[...] supposedly "left-wing" groups based in Quebec share a political analysis with U.S. Secretary of State Condoleezza Rice. While the Bloc asks questions about CIA "torture" planes landing in Canada, the separatist party criticizes the NDP for using the word "removal" to describe what happened on Feb. 29, 2004 to Haiti's elected President Jean-Bertrand Aristide.On pourrait demander à Yves Engler quelle est la cohérence d'un lobby anti-colonialiste oeuvrant in english only à Montréal. Ceci dit, sa position est correcte et aux prochaines élections je voterai spécifiquement pour May Chiu, et non pour le Bloc.
In a recent meeting of the Standing Committee on Foreign Affairs and International Trade, Bloc MP Pierre Paquette insisted the NDP's Alexa McDonough use the word "departure" instead. This is also the position of Minister of Foreign Affairs Pierre Pettigrew and U.S. President George W. Bush. Removal is the word preferred by Haiti's neighbours in the Caribbean community (Caricom) and the African Union. Both organizations have called or inquiries into Aristide's ouster and have refused to recognize the interim government.

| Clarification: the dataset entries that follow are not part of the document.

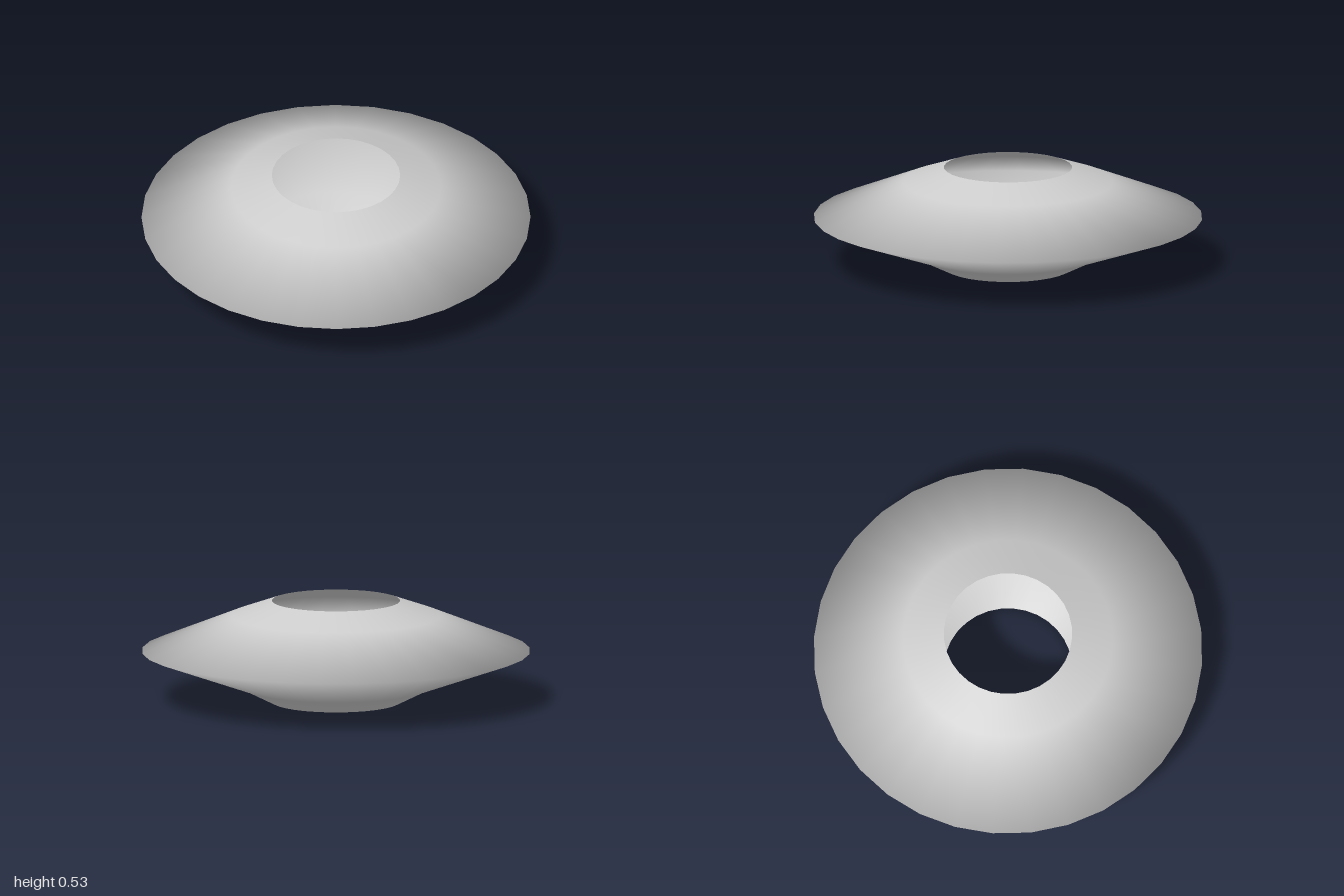
import * as THREE from 'three';

export function createModel() {
  const model = new THREE.Group();
  const material = new THREE.MeshStandardMaterial({ color: 0xcccccc, side: THREE.DoubleSide });

  // Hollow ring shell, open at the bottom and top, with smooth normals across the rim
  const profile = [
    [0.33, 0],
    [0.485, 0.078],
    [1, 0.265],
    [0.54, 0.452],
    [0.33, 0.527],
  ].map(([r, y]) => new THREE.Vector2(r, y));

  const shell = new THREE.Mesh(new THREE.LatheGeometry(profile, 32), material);
  shell.name = 'openDiscShell';
  model.add(shell);
  return model;
}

A Bloc MP who met with members of the Montreal Haiti Action Committee refused to see the irony of agreeing with the Bush administration on Haiti; Rice went out of her way recently in Ottawa to praise Canada's role on the island nation. Willing to condemn the U.S. war in Iraq, the Bloc remains silent on Canadian "aid" that for three years went almost exclusively to NGOs opposed to the Haitian government and now flows to groups who ignore the human rights disaster that has resulted from the overthrow of the president and thousands of other elected officials. Neither the Bloc nor the Conservatives have asked the government why the deputy minister of "justice" for the first 15 months of the interim government, Philippe Vixamar, was on CIDA's payroll for four years until July 2005.

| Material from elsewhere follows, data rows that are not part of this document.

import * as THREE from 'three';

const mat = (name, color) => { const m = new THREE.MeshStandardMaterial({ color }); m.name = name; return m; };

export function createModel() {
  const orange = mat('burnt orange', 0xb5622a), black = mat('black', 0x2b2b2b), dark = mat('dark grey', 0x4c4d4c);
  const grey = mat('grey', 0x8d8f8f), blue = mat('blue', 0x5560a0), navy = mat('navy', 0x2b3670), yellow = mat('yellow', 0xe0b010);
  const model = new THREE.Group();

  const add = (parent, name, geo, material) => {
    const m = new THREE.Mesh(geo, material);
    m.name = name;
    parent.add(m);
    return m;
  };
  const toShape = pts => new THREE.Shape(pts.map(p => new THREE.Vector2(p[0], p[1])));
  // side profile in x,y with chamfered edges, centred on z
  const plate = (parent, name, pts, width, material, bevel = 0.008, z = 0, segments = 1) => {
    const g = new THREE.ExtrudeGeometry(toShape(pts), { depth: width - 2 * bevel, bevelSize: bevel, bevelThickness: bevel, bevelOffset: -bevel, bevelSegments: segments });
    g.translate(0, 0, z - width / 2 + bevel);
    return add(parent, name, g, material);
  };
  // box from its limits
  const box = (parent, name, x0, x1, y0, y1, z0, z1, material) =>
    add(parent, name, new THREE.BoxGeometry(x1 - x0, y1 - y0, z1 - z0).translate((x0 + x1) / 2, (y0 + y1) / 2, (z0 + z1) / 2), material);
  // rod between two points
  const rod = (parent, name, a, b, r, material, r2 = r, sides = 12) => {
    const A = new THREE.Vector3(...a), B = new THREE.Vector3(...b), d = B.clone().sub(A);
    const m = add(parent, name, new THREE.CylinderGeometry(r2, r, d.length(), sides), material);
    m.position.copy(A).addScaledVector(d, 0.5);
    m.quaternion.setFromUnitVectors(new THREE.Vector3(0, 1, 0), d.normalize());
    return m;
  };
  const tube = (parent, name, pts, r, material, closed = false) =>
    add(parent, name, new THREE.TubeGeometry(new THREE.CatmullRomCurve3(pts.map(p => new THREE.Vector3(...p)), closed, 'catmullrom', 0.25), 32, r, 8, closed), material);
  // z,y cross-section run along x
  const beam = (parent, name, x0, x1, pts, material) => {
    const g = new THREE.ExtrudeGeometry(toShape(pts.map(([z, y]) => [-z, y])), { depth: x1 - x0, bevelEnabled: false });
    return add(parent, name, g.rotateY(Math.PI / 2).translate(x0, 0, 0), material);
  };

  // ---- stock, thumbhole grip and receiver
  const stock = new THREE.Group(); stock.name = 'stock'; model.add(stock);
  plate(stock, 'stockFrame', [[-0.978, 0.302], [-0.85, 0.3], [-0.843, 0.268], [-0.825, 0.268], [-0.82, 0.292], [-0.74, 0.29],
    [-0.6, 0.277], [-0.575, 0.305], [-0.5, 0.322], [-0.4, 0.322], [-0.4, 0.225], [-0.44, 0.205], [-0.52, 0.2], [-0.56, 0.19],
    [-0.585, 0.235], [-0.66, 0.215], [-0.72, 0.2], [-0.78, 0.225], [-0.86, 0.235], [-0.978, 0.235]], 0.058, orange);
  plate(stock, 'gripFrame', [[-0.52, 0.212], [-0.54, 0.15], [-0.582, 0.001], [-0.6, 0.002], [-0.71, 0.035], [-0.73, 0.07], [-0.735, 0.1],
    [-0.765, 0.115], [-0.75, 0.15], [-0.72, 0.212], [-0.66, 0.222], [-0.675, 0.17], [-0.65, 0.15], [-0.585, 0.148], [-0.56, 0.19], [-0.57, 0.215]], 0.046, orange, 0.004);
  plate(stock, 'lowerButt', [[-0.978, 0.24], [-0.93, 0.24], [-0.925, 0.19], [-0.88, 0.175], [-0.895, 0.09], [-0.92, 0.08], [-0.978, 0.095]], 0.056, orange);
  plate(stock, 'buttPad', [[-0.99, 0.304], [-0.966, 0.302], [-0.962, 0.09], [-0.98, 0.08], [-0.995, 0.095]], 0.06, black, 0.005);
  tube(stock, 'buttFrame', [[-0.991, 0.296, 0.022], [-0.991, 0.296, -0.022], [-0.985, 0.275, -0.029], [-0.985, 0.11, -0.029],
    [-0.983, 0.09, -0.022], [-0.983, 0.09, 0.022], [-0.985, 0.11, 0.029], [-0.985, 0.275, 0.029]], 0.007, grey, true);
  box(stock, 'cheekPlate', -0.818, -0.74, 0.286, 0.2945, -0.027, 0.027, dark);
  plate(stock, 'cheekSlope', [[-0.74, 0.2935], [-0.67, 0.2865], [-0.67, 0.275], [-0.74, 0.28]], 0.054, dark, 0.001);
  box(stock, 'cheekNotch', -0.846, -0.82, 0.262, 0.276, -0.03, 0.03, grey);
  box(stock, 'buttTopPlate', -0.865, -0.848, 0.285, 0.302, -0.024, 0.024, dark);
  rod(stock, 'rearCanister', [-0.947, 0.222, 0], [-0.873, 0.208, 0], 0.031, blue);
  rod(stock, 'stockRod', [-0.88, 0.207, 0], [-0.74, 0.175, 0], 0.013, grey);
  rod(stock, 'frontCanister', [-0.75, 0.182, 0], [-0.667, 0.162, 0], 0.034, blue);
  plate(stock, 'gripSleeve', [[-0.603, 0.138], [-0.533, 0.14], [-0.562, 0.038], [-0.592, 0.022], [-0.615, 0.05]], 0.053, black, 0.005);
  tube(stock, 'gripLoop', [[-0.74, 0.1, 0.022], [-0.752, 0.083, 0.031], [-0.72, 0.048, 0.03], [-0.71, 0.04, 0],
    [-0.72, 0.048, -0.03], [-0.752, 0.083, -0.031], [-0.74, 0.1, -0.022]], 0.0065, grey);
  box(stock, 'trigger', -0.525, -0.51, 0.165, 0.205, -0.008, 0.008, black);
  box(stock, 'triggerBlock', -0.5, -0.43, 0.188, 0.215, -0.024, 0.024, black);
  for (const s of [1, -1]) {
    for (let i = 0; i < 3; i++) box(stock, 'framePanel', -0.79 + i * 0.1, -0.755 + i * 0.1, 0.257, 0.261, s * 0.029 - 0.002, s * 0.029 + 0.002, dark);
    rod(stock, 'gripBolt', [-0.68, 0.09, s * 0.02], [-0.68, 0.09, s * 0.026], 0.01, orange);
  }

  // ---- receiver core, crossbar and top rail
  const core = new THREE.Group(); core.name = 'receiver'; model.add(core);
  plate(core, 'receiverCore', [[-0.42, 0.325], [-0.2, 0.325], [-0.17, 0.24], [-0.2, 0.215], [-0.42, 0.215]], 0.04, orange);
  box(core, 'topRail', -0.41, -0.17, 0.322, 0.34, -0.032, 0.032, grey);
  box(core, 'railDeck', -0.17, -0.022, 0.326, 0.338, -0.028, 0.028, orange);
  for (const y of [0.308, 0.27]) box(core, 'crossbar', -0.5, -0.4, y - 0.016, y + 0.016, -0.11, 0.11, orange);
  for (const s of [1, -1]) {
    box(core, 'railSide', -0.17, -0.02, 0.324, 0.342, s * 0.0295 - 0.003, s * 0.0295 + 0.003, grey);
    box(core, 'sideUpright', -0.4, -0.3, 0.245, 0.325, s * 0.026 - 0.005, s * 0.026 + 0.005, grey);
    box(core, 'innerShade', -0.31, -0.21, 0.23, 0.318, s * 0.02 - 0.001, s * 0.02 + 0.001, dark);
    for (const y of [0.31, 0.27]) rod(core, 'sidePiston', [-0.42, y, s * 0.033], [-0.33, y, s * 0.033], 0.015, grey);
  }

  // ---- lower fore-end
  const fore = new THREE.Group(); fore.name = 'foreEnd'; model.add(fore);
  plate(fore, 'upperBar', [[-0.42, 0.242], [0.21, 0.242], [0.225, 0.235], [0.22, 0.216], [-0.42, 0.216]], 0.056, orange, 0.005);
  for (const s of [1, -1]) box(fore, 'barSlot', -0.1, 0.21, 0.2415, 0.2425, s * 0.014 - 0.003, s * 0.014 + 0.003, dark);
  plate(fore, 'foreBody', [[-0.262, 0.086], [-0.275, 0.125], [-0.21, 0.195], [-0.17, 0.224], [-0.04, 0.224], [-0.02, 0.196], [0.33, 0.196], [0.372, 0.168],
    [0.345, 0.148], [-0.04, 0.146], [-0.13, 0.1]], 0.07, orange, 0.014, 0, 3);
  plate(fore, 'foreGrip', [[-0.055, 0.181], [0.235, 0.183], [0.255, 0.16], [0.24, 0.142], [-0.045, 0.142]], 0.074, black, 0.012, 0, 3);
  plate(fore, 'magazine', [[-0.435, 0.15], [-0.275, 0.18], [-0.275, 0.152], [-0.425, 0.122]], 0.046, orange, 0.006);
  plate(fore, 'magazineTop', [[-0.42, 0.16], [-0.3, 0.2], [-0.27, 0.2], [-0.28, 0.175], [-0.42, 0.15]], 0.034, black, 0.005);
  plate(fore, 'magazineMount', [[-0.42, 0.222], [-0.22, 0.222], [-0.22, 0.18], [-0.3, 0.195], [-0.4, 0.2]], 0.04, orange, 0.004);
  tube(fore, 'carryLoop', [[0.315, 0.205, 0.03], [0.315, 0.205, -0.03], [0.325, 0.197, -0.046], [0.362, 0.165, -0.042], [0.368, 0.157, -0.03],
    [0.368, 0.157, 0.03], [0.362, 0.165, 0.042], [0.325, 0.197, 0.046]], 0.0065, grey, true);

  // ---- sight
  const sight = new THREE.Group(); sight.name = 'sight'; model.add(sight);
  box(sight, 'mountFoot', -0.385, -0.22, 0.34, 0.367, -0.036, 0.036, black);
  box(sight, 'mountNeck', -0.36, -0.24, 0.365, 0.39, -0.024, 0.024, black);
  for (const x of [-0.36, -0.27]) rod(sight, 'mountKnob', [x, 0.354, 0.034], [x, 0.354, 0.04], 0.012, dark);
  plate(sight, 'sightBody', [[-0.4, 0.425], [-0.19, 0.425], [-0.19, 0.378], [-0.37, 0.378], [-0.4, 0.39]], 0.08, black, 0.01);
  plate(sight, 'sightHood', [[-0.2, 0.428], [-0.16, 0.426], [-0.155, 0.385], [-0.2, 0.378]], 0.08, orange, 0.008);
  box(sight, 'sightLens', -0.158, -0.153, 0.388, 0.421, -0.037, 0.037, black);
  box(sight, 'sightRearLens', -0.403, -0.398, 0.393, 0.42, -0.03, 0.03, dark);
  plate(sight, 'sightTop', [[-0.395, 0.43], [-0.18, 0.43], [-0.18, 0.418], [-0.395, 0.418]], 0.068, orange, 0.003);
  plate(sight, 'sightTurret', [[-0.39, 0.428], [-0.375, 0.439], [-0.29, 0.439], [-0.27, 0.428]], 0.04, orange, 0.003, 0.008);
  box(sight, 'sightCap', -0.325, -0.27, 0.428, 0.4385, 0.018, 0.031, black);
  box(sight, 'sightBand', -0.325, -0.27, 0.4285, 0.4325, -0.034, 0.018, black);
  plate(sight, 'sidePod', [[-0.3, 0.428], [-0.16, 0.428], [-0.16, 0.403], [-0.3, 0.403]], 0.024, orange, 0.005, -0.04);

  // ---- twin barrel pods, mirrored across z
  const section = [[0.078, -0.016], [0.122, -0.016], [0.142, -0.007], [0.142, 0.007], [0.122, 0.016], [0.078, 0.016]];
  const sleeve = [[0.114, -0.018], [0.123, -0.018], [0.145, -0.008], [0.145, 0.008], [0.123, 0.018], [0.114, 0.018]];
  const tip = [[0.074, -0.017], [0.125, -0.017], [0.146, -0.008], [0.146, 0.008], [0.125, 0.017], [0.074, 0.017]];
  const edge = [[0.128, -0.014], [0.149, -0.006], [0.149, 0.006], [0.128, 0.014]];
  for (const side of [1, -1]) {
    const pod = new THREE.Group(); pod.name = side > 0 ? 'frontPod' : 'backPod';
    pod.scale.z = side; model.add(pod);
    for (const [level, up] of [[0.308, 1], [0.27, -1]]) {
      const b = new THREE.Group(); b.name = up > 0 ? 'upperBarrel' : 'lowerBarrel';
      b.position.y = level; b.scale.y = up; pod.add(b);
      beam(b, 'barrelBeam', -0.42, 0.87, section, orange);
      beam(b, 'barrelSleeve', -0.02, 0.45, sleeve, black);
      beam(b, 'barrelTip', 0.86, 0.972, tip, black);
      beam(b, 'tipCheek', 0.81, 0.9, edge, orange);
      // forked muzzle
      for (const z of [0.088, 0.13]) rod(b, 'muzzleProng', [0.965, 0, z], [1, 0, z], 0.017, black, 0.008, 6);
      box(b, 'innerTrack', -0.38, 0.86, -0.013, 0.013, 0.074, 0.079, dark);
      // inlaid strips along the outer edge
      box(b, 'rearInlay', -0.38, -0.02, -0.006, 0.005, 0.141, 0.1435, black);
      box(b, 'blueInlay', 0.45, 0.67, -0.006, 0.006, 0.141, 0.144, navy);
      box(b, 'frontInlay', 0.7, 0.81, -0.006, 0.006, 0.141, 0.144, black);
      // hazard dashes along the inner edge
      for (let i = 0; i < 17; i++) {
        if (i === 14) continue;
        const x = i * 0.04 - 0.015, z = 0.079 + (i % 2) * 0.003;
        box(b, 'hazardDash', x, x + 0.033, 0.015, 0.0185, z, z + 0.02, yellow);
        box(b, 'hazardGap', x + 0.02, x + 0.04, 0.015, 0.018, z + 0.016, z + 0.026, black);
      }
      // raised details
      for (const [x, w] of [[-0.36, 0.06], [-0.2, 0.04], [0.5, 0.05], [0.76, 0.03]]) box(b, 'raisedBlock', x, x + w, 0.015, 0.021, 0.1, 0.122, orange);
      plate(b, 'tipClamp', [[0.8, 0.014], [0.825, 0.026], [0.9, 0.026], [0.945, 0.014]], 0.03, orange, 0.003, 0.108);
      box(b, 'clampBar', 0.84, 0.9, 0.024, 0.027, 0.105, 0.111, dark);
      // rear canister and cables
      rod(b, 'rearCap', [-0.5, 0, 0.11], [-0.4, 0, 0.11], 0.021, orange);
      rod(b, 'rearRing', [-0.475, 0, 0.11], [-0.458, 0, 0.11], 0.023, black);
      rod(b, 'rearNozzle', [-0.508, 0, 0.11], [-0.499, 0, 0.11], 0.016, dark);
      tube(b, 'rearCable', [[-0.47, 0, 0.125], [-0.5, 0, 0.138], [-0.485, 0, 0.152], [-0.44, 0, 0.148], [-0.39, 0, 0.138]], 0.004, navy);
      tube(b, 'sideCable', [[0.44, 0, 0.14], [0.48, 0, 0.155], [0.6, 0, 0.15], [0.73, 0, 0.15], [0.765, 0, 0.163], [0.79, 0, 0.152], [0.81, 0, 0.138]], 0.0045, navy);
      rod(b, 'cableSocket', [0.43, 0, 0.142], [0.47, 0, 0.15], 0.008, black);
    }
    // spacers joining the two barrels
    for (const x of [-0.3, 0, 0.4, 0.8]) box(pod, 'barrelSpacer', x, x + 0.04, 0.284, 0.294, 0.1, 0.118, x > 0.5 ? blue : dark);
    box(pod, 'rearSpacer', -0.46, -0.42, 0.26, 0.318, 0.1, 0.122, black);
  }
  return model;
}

How bad are the current human rights and social conditions in Haiti? On Aug.20, machete-wielding men, protected by Haitian National Police, chopped to death as many as 50 spectators in a crowd of 5,000 at a soccer game paid for by USAID in a poor Port au Prince neighbourhood. After UN "peacekeepers" attacked a "gang" leader in a Port au Prince slum, Ali Besnaci, head of Doctors Without Borders in Haiti, aid: "We received 27 people wounded by gunshots on July 6. Three quarters were children and women." Reuters and Associated Press have reported numerous police killings of unarmed protesters over the past 18 months. On June 28, UN undersecretary-General for Peacekeeping, Jean-Marie Guehenno, described the situation in Cap Haitien, the country's second largest city, as worse than that in Sudan's devastated Darfur region. More recently, Thierry Faggart, director of the human rights section for the UN mission in Haiti, admitted that the post-coup human rights situation is "catastrophic."